While Shakespeare punishes his character in tragic-comedy The Merchant of Venice for choosing gold to win Portia's hand in marriage, "punishment" doesn't always happen in real life. In face, over the past decade commodity markets have richly rewarded investors who choose gold to "...gain what many men desire," as the Bard wrote in the play.
From June 2001 to June 2011 a troy ounce of gold appreciated by more than 450%. An ounce of gold's poor cousin, silver, appreciated by even more, that is 700% over that same period. Contrast that appreciation with the S&P 500 U.S. equity index that gained just under 8% (slightly more than 30%, if you include reinvested dividends) during that time. It's no wonder that investors' attention has focused more closely on precious metals than at any time in the past 30 years.
In contrast to gold's rapid appreciation during the 1970s, the past decade's run failed to reflect a contemporaneous rise in the nominal price of the goods and services we buy and use. In fact, the U.S. along with Japan and several Western European countries actually faced the threat of deflation several times in recent years. This time gold's price in dollars owed more, in my opinion, to concerns about the long-term exchange value of paper currencies, especially the dollar.

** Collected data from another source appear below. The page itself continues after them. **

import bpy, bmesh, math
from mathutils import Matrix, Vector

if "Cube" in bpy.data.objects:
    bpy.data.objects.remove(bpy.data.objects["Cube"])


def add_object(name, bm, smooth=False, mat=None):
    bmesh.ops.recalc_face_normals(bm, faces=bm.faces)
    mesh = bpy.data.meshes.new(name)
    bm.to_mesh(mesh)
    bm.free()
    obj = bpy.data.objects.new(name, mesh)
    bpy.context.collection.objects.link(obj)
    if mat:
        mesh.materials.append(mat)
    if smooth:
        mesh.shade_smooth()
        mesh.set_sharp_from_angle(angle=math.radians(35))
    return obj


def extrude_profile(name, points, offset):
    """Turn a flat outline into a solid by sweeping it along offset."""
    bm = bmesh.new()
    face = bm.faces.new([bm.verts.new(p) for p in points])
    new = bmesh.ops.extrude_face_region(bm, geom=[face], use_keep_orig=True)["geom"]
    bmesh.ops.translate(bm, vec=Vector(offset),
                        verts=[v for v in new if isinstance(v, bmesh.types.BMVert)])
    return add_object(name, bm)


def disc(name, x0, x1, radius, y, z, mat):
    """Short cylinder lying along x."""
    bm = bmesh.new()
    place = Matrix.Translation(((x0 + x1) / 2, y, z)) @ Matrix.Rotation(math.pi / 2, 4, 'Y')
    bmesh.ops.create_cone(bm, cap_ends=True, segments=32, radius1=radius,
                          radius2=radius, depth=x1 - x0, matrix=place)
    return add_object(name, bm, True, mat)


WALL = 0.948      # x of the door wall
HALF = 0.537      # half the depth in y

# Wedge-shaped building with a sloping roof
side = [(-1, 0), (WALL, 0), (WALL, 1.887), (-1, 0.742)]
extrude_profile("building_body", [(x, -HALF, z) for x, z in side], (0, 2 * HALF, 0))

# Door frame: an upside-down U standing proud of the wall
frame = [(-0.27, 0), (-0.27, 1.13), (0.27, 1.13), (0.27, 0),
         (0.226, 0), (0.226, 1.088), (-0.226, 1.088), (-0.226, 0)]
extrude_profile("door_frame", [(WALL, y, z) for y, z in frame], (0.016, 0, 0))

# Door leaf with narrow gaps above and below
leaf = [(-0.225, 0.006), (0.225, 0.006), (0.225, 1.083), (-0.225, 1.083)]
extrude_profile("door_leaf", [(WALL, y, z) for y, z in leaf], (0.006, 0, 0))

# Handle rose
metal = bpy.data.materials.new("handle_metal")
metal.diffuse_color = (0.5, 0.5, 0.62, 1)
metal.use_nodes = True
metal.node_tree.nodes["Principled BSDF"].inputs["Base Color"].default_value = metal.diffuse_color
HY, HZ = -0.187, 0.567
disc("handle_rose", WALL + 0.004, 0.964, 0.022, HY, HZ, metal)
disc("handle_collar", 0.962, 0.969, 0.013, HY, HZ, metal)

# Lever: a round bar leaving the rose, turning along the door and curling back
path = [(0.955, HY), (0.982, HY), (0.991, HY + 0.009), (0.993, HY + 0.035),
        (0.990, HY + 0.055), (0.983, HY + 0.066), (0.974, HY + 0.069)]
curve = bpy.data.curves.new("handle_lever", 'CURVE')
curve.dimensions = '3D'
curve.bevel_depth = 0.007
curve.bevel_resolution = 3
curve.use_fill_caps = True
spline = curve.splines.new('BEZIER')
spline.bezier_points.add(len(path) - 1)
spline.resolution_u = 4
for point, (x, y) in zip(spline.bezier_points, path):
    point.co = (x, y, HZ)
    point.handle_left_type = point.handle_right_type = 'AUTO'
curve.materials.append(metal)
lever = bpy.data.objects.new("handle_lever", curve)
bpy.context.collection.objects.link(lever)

Note that during the 10-year period in which the dollar price of gold increased by 450%, its price in euro and yen increased a lot, but by considerably less, that is 223% and 257%, respectively. Recall that these 10 years were marked by easy money in the U.S. and a deteriorating current account deficit and then by the Federal Reserve's two waves of aggressive balance sheet expansion in the aftermath of the 2007-2008 financial crisis.
In an era of fiat money — money that has value only because a government says so — central banks can print, electronically, all the money domestic legislation and their own prudence allows. Print enough money and its purchasing power will erode. I believe over the past decade, investors' confidence in monetary policy has frayed and their willingness to pay ever higher prices for gold has strengthened. Some of the markets' concern about U.S. monetary policy shows up in other currencies. The euro, for example, appreciated by about two-thirds between mid-2001 and mid-2011. But it is precious metals that have enjoyed the flight from paper currencies the most.
So now what? After all, gold itself doesn't always "glister" quite so brightly. For the decade between June 1991 and June 2001, the price of a troy ounce declined by over 25%, while the S&P 500 appreciated by almost 230%, over 300% with reinvested dividends. The difference between the two 10-year periods, in fact, makes the most important point for investors: Gold tends to zig, when financial assets zag. Over most periods, the monthly correlation between gold and the S&P 500 is low, moving toward zero as the time horizon expands.
Because a gold bar neither pays interest, produces earnings nor has a business plan, it falls outside what I consider to be the core of most investors' portfolios. But as a hedge against inflation, monetary debasement or especially volatile times (note gold's appreciation as the U.S. budget impasse worsened), gold can play the role of fire insurance: There when you need it; quiet when you don't.
Dr. Jerry Webman, Ph.D., CFA, chief economist at OppenheimerFunds,
provides strategic viewpoints to investment management,
the financial advisor and investor communities.
He can be reached at this email address.